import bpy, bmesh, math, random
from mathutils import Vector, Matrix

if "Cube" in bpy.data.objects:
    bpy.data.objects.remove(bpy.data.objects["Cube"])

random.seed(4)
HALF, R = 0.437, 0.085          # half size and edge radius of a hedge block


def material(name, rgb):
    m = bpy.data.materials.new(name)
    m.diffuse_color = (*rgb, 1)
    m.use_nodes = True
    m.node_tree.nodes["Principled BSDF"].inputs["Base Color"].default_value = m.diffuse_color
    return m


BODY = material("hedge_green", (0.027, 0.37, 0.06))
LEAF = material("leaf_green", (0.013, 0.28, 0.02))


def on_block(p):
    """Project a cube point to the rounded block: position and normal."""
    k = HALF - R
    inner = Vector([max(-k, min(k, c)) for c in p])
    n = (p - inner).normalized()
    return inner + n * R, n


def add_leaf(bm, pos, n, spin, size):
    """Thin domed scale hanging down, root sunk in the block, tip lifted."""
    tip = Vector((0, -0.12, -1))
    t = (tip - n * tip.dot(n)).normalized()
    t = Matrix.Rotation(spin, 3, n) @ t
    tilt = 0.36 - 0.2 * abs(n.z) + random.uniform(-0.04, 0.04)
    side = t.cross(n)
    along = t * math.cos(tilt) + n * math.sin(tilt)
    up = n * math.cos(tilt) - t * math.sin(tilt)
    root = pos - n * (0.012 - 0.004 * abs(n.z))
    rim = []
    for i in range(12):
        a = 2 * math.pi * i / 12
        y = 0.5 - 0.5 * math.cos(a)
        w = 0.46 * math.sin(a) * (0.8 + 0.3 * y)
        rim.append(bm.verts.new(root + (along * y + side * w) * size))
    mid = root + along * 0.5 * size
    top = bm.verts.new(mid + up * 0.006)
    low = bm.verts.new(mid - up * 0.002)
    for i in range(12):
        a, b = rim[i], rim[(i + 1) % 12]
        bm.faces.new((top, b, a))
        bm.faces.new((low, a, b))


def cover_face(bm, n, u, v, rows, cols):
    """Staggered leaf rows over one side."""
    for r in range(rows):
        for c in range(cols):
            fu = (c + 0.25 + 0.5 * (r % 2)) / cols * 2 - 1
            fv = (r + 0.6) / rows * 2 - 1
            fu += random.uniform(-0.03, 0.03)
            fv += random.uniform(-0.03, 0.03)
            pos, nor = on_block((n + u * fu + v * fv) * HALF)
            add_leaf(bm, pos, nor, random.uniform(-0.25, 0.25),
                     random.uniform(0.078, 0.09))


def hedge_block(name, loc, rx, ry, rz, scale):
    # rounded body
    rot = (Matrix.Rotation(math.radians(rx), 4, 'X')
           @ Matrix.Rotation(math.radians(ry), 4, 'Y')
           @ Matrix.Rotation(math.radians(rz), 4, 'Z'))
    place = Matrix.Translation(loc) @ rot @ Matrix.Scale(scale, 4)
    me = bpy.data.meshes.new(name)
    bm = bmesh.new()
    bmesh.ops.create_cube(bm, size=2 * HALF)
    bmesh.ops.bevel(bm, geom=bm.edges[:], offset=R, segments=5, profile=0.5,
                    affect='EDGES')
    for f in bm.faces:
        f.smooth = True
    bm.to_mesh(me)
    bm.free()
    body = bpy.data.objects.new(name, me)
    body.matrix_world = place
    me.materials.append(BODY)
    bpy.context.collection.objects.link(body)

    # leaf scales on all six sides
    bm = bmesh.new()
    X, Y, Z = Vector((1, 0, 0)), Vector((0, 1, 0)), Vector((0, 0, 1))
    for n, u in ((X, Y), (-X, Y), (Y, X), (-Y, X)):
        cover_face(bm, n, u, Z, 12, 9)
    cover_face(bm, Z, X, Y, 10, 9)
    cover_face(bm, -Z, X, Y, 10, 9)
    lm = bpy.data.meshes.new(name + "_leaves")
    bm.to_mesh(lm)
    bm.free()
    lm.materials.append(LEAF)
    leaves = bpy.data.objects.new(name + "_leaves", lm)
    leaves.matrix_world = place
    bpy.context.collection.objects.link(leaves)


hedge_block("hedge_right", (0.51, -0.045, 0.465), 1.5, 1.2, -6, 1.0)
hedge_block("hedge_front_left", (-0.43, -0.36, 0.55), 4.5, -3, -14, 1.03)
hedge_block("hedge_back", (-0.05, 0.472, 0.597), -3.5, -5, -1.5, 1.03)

Task to complete:
Would you filter the records and copy each line that contains the word "objects"?

Answer section:
if "Cube" in bpy.data.objects:
    bpy.data.objects.remove(bpy.data.objects["Cube"])
    body = bpy.data.objects.new(name, me)
    bpy.context.collection.objects.link(body)
    leaves = bpy.data.objects.new(name + "_leaves", lm)
    bpy.context.collection.objects.link(leaves)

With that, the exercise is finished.